*** Material provided ***

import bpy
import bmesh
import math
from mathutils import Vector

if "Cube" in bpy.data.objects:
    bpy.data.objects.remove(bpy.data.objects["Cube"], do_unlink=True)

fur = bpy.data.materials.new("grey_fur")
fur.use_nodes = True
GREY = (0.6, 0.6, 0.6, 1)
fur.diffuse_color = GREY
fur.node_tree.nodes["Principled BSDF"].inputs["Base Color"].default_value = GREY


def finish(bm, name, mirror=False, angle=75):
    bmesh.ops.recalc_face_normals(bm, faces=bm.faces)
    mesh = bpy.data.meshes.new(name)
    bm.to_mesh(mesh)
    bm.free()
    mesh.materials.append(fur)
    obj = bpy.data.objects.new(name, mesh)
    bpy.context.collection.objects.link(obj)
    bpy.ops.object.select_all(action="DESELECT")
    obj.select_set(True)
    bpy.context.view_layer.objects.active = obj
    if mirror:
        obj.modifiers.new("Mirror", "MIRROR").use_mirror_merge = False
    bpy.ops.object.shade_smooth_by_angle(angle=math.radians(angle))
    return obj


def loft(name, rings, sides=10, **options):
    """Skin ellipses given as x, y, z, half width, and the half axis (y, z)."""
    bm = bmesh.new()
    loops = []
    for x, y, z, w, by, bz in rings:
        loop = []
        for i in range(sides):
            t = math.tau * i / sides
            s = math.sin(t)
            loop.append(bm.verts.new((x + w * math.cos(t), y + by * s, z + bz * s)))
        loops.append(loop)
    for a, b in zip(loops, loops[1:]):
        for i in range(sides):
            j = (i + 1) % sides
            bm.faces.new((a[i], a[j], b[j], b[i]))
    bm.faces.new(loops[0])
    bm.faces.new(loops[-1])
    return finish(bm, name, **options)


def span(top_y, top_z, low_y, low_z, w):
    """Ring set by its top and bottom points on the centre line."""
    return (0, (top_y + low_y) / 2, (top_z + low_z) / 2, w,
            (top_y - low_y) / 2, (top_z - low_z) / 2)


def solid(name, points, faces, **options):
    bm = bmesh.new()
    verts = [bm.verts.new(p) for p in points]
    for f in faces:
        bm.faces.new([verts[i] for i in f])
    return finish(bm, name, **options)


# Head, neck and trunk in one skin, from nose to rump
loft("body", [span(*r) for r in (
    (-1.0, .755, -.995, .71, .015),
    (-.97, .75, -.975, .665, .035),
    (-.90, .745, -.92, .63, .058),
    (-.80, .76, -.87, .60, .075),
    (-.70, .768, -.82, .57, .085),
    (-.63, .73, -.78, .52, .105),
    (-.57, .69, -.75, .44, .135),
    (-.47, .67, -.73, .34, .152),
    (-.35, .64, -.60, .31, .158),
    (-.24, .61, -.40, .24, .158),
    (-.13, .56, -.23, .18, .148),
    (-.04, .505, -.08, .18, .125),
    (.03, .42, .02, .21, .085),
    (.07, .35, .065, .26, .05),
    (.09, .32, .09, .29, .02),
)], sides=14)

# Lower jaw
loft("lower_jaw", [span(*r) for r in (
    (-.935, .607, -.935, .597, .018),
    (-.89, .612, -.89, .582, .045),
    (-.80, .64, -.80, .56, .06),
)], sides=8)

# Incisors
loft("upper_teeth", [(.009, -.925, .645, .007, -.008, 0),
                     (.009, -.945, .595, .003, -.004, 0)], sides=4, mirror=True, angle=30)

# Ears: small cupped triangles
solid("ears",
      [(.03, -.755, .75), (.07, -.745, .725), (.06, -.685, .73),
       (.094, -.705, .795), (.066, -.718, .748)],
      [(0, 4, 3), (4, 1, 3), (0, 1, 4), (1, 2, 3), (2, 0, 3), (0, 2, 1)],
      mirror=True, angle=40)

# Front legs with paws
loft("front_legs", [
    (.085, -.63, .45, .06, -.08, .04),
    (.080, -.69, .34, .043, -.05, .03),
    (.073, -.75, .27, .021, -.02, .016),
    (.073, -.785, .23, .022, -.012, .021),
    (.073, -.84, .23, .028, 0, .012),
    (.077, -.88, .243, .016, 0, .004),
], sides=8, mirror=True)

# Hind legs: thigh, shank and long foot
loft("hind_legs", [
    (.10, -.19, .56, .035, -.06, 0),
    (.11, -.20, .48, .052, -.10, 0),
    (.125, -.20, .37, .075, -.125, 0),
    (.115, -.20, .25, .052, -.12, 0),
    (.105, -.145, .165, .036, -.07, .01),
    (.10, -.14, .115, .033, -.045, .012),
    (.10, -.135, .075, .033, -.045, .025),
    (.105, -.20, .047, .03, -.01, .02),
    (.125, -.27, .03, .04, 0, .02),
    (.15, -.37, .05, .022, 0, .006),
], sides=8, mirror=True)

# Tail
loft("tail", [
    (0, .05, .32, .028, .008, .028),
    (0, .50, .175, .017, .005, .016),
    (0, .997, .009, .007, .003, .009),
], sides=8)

*** End of Material provided ***

### Work order
Beginning at the top of the data, please return every line until and including the line containing "t = math.tau * i / sides", copied exactly, and nothing past it.

### Response to the exercise
import bpy
import bmesh
import math
from mathutils import Vector

if "Cube" in bpy.data.objects:
    bpy.data.objects.remove(bpy.data.objects["Cube"], do_unlink=True)

fur = bpy.data.materials.new("grey_fur")
fur.use_nodes = True
GREY = (0.6, 0.6, 0.6, 1)
fur.diffuse_color = GREY
fur.node_tree.nodes["Principled BSDF"].inputs["Base Color"].default_value = GREY


def finish(bm, name, mirror=False, angle=75):
    bmesh.ops.recalc_face_normals(bm, faces=bm.faces)
    mesh = bpy.data.meshes.new(name)
    bm.to_mesh(mesh)
    bm.free()
    mesh.materials.append(fur)
    obj = bpy.data.objects.new(name, mesh)
    bpy.context.collection.objects.link(obj)
    bpy.ops.object.select_all(action="DESELECT")
    obj.select_set(True)
    bpy.context.view_layer.objects.active = obj
    if mirror:
        obj.modifiers.new("Mirror", "MIRROR").use_mirror_merge = False
    bpy.ops.object.shade_smooth_by_angle(angle=math.radians(angle))
    return obj


def loft(name, rings, sides=10, **options):
    """Skin ellipses given as x, y, z, half width, and the half axis (y, z)."""
    bm = bmesh.new()
    loops = []
    for x, y, z, w, by, bz in rings:
        loop = []
        for i in range(sides):
            t = math.tau * i / sides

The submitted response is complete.